There is of course a lot of truth in these words, but at best it is a half-truth and a possible comfort zone issue of self-delusion. Many years ago I was a trainee lawyer at a firm in a suburb of London. It was the leading firm in its locality. I am sure it has continued to do excellent work for satisfied clients but the fact is that the firm has shrunk in size and has certainly failed to grow in substance over the last thirty years or more. It is now a very minor player in its market place. If a firm is to grow in stature and reputation, then it has to do more than serve an existing client base. Growth for growth’s sake is not a strategy. However, every firm needs to consider the minimum amount of growth necessary for the firm both to retain its existing market position and to develop its strength and ability to perform or survive. Clearly, all firms need to have a viable market standing. In a consolidating market, most firms therefore need a high minimum growth rate in order merely to stand still, or maintain existing competitive advantage and levels of profitability. Business development is one means of achieving such growth.
What can be done?
In my original Facing Facts article I suggested that the way forward for firms was to take three essential steps – working through what their foundation is for their competitive strategy, deciding their overall strategic direction and finally deciding the methods by which the firm might pursue its strategy. However, I am clear from many conversations with Managing Partners that they are fully aware of the dangerous half-truths and fallacies which I have listed. It is mainly back bench partners who are tempted to delude themselves with any rationalisations by which they can justify a ‘do-nothing’ attitude. Managing Partners may therefore still be left with a “hearts and minds” issue as they seek to persuade their partners and staff to face the facts and move out of their comfort zones.

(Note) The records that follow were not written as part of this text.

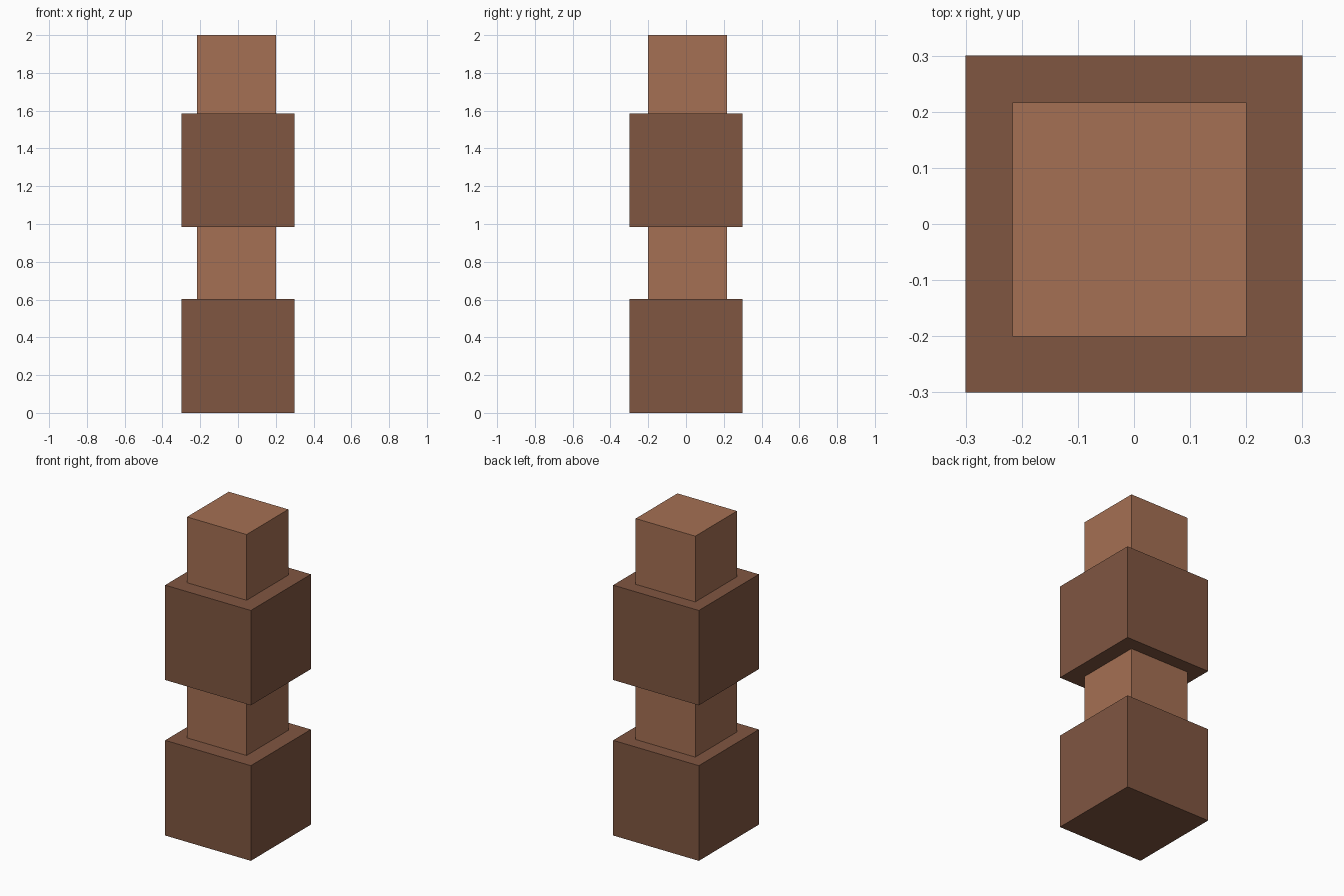
import bpy
import bmesh
from mathutils import Vector

default = bpy.data.objects.get("Cube")
if default:
    bpy.data.objects.remove(default, do_unlink=True)


def make_material(name, color):
    mat = bpy.data.materials.new(name)
    mat.use_nodes = True
    mat.diffuse_color = color
    mat.node_tree.nodes["Principled BSDF"].inputs["Base Color"].default_value = color
    return mat


def make_block(name, center, width, bottom, top, mat):
    """Flat-faced square block between two heights."""
    bm = bmesh.new()
    bmesh.ops.create_cube(bm, size=1)
    bmesh.ops.scale(bm, vec=Vector((width, width, top - bottom)), verts=bm.verts)
    mesh = bpy.data.meshes.new(name)
    bm.to_mesh(mesh)
    bm.free()
    mesh.materials.append(mat)
    obj = bpy.data.objects.new(name, mesh)
    obj.location = (*center, (bottom + top) / 2)
    bpy.context.collection.objects.link(obj)
    return obj


dark = make_material("dark brown", (0.216, 0.093, 0.053, 1))
light = make_material("light brown", (0.376, 0.162, 0.087, 1))

# Wide blocks are centred; narrow blocks sit slightly off-centre
middle = (0, 0)
offset = (-0.008, 0.008)

make_block("base_block", middle, 0.6, 0, 0.602, dark)
make_block("lower_neck", offset, 0.417, 0.602, 0.984, light)
make_block("upper_block", middle, 0.6, 0.984, 1.584, dark)
make_block("top_block", offset, 0.417, 1.584, 2, light)
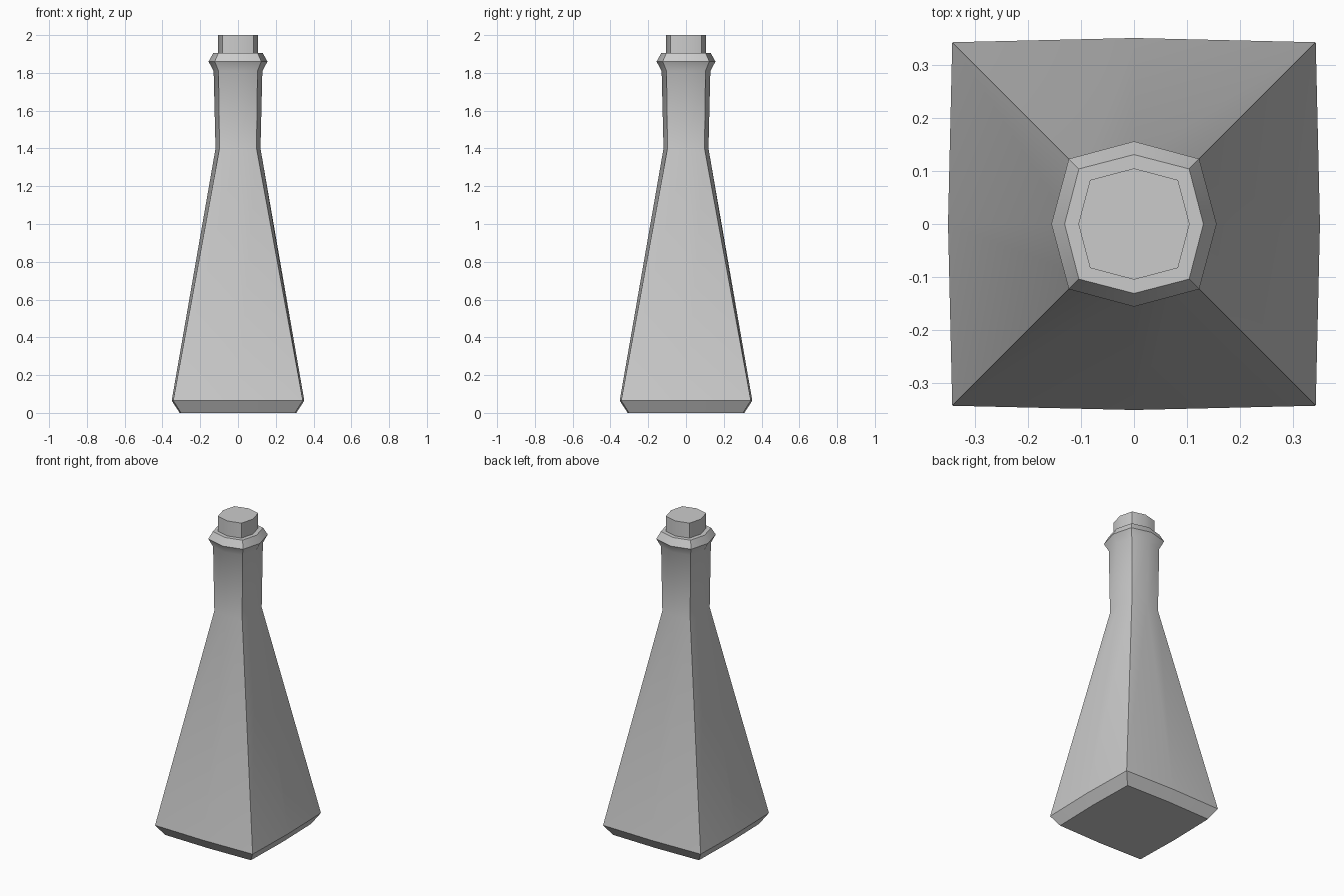
import bpy, bmesh, math

if "Cube" in bpy.data.objects:
    bpy.data.objects.remove(bpy.data.objects["Cube"])


def ring(bm, z, side, corner):
    """Eight-point section: side midpoints bulge slightly beyond a square."""
    pts = []
    for i in range(8):
        a = i * math.pi / 4
        r = side if i % 2 == 0 else corner * math.sqrt(2)
        pts.append(bm.verts.new((r * math.cos(a), r * math.sin(a), z)))
    return pts


def loft(name, sections, cap_bottom, cap_top):
    bm = bmesh.new()
    rings = [ring(bm, *s) for s in sections]
    for lo, hi in zip(rings, rings[1:]):
        for i in range(8):
            j = (i + 1) % 8
            bm.faces.new((lo[i], lo[j], hi[j], hi[i]))
    if cap_bottom:
        bm.faces.new(rings[0][::-1])
    if cap_top:
        bm.faces.new(rings[-1])
    mesh = bpy.data.meshes.new(name)
    bm.to_mesh(mesh)
    bm.free()
    obj = bpy.data.objects.new(name, mesh)
    bpy.context.collection.objects.link(obj)
    bpy.ops.object.select_all(action='DESELECT')
    obj.select_set(True)
    bpy.context.view_layer.objects.active = obj
    bpy.ops.object.shade_smooth_by_angle(angle=math.radians(30))
    return obj


# Bottle: bevelled foot, tapered body, neck and lip (z, side, corner)
loft("bottle", [
    (0.0, 0.309, 0.302),
    (0.065, 0.351, 0.343),
    (1.4, 0.119, 0.098),
    (1.81, 0.129, 0.103),
    (1.86, 0.156, 0.123),
    (1.905, 0.131, 0.104),
    (1.905, 0.105, 0.083),
], True, False)

# Stopper sitting in the lip
loft("stopper", [
    (1.905, 0.105, 0.083),
    (2.0, 0.105, 0.083),
], False, True)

Nick Jarrett-Kerr (email@example.com) is one of the leading advisers to law firms on leadership, management and strategy. Nick is Visiting Professor to Nottingham Trent University where he leads the strategy modules on Nottingham Law School’s MBA in Legal Services. For information and contact details please visit www.jarrett-kerr.com.